## DATA RECORDS
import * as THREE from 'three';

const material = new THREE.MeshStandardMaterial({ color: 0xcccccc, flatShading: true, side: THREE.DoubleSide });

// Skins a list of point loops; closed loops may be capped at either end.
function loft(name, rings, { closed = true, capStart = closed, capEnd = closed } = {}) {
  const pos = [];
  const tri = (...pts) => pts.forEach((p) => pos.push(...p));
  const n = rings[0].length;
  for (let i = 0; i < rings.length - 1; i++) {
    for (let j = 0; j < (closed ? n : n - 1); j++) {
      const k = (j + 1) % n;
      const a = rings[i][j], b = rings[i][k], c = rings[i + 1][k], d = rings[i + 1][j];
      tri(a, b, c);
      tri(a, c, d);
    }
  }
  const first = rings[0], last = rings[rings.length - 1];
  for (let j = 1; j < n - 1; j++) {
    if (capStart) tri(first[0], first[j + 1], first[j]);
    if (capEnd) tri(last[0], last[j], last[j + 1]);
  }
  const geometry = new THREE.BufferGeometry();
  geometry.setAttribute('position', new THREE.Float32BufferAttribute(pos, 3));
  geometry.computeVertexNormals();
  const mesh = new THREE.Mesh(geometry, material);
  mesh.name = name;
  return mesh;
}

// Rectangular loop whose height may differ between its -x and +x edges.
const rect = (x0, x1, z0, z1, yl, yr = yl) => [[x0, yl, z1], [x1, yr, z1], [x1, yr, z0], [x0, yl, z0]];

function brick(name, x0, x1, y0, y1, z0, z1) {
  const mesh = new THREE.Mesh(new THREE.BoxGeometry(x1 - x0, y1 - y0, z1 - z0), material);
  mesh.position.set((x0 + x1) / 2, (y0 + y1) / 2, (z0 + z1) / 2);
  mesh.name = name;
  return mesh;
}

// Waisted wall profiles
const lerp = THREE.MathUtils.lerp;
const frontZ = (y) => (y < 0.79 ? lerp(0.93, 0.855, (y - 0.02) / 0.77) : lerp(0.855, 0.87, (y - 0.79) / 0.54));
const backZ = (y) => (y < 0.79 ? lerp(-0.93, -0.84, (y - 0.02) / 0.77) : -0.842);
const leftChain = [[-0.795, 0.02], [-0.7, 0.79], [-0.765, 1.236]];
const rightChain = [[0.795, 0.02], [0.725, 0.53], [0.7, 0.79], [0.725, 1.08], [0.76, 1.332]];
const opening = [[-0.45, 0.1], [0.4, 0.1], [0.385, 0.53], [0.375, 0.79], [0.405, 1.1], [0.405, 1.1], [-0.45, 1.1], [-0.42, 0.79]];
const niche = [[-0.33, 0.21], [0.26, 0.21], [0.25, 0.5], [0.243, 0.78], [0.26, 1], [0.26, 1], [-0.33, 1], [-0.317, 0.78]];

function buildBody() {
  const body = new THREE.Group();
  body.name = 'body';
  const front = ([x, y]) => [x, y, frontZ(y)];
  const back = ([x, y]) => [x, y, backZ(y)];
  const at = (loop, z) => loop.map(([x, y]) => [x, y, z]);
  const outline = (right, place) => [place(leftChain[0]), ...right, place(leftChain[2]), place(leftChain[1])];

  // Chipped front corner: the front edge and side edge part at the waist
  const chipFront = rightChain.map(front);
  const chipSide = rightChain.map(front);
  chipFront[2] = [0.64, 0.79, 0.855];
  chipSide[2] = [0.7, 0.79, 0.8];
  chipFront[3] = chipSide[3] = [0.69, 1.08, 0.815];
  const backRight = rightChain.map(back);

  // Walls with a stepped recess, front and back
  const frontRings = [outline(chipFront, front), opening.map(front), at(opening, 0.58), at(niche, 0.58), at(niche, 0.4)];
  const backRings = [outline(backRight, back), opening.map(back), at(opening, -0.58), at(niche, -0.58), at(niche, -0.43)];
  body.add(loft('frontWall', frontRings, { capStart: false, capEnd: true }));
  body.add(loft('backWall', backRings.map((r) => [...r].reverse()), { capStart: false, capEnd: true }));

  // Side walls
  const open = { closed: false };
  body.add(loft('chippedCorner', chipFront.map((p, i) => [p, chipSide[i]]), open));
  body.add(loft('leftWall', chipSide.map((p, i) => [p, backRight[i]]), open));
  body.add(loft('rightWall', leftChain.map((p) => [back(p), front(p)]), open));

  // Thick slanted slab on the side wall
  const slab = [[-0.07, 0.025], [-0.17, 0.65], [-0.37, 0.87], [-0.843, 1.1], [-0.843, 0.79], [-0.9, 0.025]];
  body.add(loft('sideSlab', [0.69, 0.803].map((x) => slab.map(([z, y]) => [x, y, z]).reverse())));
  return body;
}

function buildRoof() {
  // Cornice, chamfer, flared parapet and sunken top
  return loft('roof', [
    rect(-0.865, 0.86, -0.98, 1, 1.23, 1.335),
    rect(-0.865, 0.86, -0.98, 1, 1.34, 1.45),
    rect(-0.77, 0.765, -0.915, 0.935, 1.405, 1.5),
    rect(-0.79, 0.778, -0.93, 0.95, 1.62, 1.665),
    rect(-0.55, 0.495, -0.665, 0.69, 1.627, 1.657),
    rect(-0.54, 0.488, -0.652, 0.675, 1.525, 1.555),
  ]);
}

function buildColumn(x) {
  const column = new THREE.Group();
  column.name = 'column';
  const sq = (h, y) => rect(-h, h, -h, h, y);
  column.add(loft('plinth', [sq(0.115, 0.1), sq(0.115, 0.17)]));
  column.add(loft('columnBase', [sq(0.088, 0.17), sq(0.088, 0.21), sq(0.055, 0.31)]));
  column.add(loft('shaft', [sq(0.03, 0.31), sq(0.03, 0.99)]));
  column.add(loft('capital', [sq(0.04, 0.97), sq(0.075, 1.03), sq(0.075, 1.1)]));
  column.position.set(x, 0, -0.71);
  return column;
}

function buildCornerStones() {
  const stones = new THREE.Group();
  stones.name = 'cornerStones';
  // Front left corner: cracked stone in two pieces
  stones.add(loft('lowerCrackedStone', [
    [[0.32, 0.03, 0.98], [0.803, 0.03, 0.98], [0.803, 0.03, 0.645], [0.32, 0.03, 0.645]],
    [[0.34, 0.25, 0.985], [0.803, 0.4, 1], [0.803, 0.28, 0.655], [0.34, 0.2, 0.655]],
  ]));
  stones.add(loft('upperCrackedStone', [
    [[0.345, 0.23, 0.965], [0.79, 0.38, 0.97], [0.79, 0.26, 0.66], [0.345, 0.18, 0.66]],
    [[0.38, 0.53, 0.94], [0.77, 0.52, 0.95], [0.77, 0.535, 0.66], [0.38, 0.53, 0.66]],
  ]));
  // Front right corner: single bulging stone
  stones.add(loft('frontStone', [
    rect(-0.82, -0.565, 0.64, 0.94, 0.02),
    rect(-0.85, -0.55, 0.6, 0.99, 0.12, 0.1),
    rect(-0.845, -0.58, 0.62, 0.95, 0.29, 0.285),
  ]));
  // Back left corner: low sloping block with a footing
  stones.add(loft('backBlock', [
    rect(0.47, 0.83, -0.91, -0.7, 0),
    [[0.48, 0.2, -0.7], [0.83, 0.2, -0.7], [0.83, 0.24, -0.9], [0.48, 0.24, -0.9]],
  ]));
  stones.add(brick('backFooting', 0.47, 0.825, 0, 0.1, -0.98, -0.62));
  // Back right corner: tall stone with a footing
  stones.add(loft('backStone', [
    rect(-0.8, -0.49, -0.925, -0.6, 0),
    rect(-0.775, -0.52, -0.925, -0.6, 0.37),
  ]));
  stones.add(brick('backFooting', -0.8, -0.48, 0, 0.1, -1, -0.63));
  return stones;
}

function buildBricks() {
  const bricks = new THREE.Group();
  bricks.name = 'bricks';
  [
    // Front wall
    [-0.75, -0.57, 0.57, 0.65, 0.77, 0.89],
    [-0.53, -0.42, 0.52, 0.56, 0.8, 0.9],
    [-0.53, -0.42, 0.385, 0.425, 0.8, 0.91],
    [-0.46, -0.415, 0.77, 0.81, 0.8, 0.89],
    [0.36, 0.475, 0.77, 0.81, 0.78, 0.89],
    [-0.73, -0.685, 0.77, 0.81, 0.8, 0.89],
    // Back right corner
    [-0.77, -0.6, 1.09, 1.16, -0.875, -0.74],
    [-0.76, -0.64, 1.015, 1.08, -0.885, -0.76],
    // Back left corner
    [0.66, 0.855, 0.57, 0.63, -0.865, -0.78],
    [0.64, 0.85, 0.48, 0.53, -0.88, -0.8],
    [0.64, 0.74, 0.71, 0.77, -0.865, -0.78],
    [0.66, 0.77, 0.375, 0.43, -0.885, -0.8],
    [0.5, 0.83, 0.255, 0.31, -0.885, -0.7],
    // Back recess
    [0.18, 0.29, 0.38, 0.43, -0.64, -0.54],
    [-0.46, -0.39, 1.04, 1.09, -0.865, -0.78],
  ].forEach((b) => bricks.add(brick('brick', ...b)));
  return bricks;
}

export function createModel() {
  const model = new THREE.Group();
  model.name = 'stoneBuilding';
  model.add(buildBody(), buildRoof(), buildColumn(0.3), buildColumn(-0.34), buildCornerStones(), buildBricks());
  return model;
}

## TRY IT
In the listing above, find the line with "tri(a, c, d);" and the line with "and +x edges."; set down exactly those two lines and every line between them, nothing more.

## ANSWER BOX
      tri(a, c, d);
    }
  }
  const first = rings[0], last = rings[rings.length - 1];
  for (let j = 1; j < n - 1; j++) {
    if (capStart) tri(first[0], first[j + 1], first[j]);
    if (capEnd) tri(last[0], last[j], last[j + 1]);
  }
  const geometry = new THREE.BufferGeometry();
  geometry.setAttribute('position', new THREE.Float32BufferAttribute(pos, 3));
  geometry.computeVertexNormals();
  const mesh = new THREE.Mesh(geometry, material);
  mesh.name = name;
  return mesh;
}

// Rectangular loop whose height may differ between its -x and +x edges.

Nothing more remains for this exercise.